Record excerpts Start Marker

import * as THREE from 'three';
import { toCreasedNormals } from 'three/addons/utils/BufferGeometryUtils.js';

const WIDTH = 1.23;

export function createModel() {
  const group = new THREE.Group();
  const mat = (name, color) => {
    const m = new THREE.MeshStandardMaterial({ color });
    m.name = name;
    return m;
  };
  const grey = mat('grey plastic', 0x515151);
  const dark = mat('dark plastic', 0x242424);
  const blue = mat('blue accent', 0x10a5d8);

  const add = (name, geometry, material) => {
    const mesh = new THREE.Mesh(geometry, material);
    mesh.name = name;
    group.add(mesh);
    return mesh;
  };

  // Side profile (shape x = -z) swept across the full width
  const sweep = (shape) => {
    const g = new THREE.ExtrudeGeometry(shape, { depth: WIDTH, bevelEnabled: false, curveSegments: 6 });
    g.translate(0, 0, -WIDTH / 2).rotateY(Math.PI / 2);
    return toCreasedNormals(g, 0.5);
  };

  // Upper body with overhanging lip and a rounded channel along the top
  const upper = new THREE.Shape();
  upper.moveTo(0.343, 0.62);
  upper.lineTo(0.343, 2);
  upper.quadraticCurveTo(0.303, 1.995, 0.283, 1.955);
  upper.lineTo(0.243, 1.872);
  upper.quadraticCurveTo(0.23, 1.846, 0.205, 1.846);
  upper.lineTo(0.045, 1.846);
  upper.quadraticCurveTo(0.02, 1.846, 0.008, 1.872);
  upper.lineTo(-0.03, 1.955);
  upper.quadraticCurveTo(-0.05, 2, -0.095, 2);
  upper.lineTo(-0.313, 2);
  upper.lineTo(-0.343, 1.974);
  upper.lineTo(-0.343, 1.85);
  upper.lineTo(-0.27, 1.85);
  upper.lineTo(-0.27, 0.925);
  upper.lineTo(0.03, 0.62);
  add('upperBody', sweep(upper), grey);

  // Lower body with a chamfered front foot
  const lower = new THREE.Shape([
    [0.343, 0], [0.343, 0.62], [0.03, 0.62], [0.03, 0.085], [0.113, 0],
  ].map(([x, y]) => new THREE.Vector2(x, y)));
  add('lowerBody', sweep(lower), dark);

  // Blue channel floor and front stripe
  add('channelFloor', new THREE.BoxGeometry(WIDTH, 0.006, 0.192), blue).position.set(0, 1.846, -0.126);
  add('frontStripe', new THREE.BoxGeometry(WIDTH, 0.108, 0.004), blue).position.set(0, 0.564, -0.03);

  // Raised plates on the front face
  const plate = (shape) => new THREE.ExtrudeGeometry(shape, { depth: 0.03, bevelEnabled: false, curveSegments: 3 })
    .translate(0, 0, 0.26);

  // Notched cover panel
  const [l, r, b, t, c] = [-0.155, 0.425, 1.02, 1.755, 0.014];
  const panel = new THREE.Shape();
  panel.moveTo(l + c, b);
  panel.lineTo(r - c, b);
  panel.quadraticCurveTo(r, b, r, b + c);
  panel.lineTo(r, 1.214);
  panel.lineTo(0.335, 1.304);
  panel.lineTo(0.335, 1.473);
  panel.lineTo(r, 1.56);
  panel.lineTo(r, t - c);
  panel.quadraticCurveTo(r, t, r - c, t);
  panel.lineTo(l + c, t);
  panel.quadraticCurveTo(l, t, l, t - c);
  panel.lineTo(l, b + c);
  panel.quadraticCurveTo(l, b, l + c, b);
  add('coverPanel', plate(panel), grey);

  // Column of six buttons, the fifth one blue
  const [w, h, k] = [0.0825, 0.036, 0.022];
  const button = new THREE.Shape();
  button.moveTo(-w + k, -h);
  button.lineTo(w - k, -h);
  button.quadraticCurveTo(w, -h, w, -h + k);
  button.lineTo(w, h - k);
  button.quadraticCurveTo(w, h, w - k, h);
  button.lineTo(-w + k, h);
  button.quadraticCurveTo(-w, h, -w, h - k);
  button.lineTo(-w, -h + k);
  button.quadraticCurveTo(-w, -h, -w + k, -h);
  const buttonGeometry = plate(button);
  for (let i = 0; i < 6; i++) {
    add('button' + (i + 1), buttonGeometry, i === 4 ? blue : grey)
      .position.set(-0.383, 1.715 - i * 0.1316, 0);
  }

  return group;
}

Record excerpts End Marker

=== What needs to be done ===
All records should be returned verbatim, none left out.

=== Exercise response ===
import * as THREE from 'three';
import { toCreasedNormals } from 'three/addons/utils/BufferGeometryUtils.js';

const WIDTH = 1.23;

export function createModel() {
  const group = new THREE.Group();
  const mat = (name, color) => {
    const m = new THREE.MeshStandardMaterial({ color });
    m.name = name;
    return m;
  };
  const grey = mat('grey plastic', 0x515151);
  const dark = mat('dark plastic', 0x242424);
  const blue = mat('blue accent', 0x10a5d8);

  const add = (name, geometry, material) => {
    const mesh = new THREE.Mesh(geometry, material);
    mesh.name = name;
    group.add(mesh);
    return mesh;
  };

  // Side profile (shape x = -z) swept across the full width
  const sweep = (shape) => {
    const g = new THREE.ExtrudeGeometry(shape, { depth: WIDTH, bevelEnabled: false, curveSegments: 6 });
    g.translate(0, 0, -WIDTH / 2).rotateY(Math.PI / 2);
    return toCreasedNormals(g, 0.5);
  };

  // Upper body with overhanging lip and a rounded channel along the top
  const upper = new THREE.Shape();
  upper.moveTo(0.343, 0.62);
  upper.lineTo(0.343, 2);
  upper.quadraticCurveTo(0.303, 1.995, 0.283, 1.955);
  upper.lineTo(0.243, 1.872);
  upper.quadraticCurveTo(0.23, 1.846, 0.205, 1.846);
  upper.lineTo(0.045, 1.846);
  upper.quadraticCurveTo(0.02, 1.846, 0.008, 1.872);
  upper.lineTo(-0.03, 1.955);
  upper.quadraticCurveTo(-0.05, 2, -0.095, 2);
  upper.lineTo(-0.313, 2);
  upper.lineTo(-0.343, 1.974);
  upper.lineTo(-0.343, 1.85);
  upper.lineTo(-0.27, 1.85);
  upper.lineTo(-0.27, 0.925);
  upper.lineTo(0.03, 0.62);
  add('upperBody', sweep(upper), grey);

  // Lower body with a chamfered front foot
  const lower = new THREE.Shape([
    [0.343, 0], [0.343, 0.62], [0.03, 0.62], [0.03, 0.085], [0.113, 0],
  ].map(([x, y]) => new THREE.Vector2(x, y)));
  add('lowerBody', sweep(lower), dark);

  // Blue channel floor and front stripe
  add('channelFloor', new THREE.BoxGeometry(WIDTH, 0.006, 0.192), blue).position.set(0, 1.846, -0.126);
  add('frontStripe', new THREE.BoxGeometry(WIDTH, 0.108, 0.004), blue).position.set(0, 0.564, -0.03);

  // Raised plates on the front face
  const plate = (shape) => new THREE.ExtrudeGeometry(shape, { depth: 0.03, bevelEnabled: false, curveSegments: 3 })
    .translate(0, 0, 0.26);

  // Notched cover panel
  const [l, r, b, t, c] = [-0.155, 0.425, 1.02, 1.755, 0.014];
  const panel = new THREE.Shape();
  panel.moveTo(l + c, b);
  panel.lineTo(r - c, b);
  panel.quadraticCurveTo(r, b, r, b + c);
  panel.lineTo(r, 1.214);
  panel.lineTo(0.335, 1.304);
  panel.lineTo(0.335, 1.473);
  panel.lineTo(r, 1.56);
  panel.lineTo(r, t - c);
  panel.quadraticCurveTo(r, t, r - c, t);
  panel.lineTo(l + c, t);
  panel.quadraticCurveTo(l, t, l, t - c);
  panel.lineTo(l, b + c);
  panel.quadraticCurveTo(l, b, l + c, b);
  add('coverPanel', plate(panel), grey);

  // Column of six buttons, the fifth one blue
  const [w, h, k] = [0.0825, 0.036, 0.022];
  const button = new THREE.Shape();
  button.moveTo(-w + k, -h);
  button.lineTo(w - k, -h);
  button.quadraticCurveTo(w, -h, w, -h + k);
  button.lineTo(w, h - k);
  button.quadraticCurveTo(w, h, w - k, h);
  button.lineTo(-w + k, h);
  button.quadraticCurveTo(-w, h, -w, h - k);
  button.lineTo(-w, -h + k);
  button.quadraticCurveTo(-w, -h, -w + k, -h);
  const buttonGeometry = plate(button);
  for (let i = 0; i < 6; i++) {
    add('button' + (i + 1), buttonGeometry, i === 4 ? blue : grey)
      .position.set(-0.383, 1.715 - i * 0.1316, 0);
  }

  return group;
}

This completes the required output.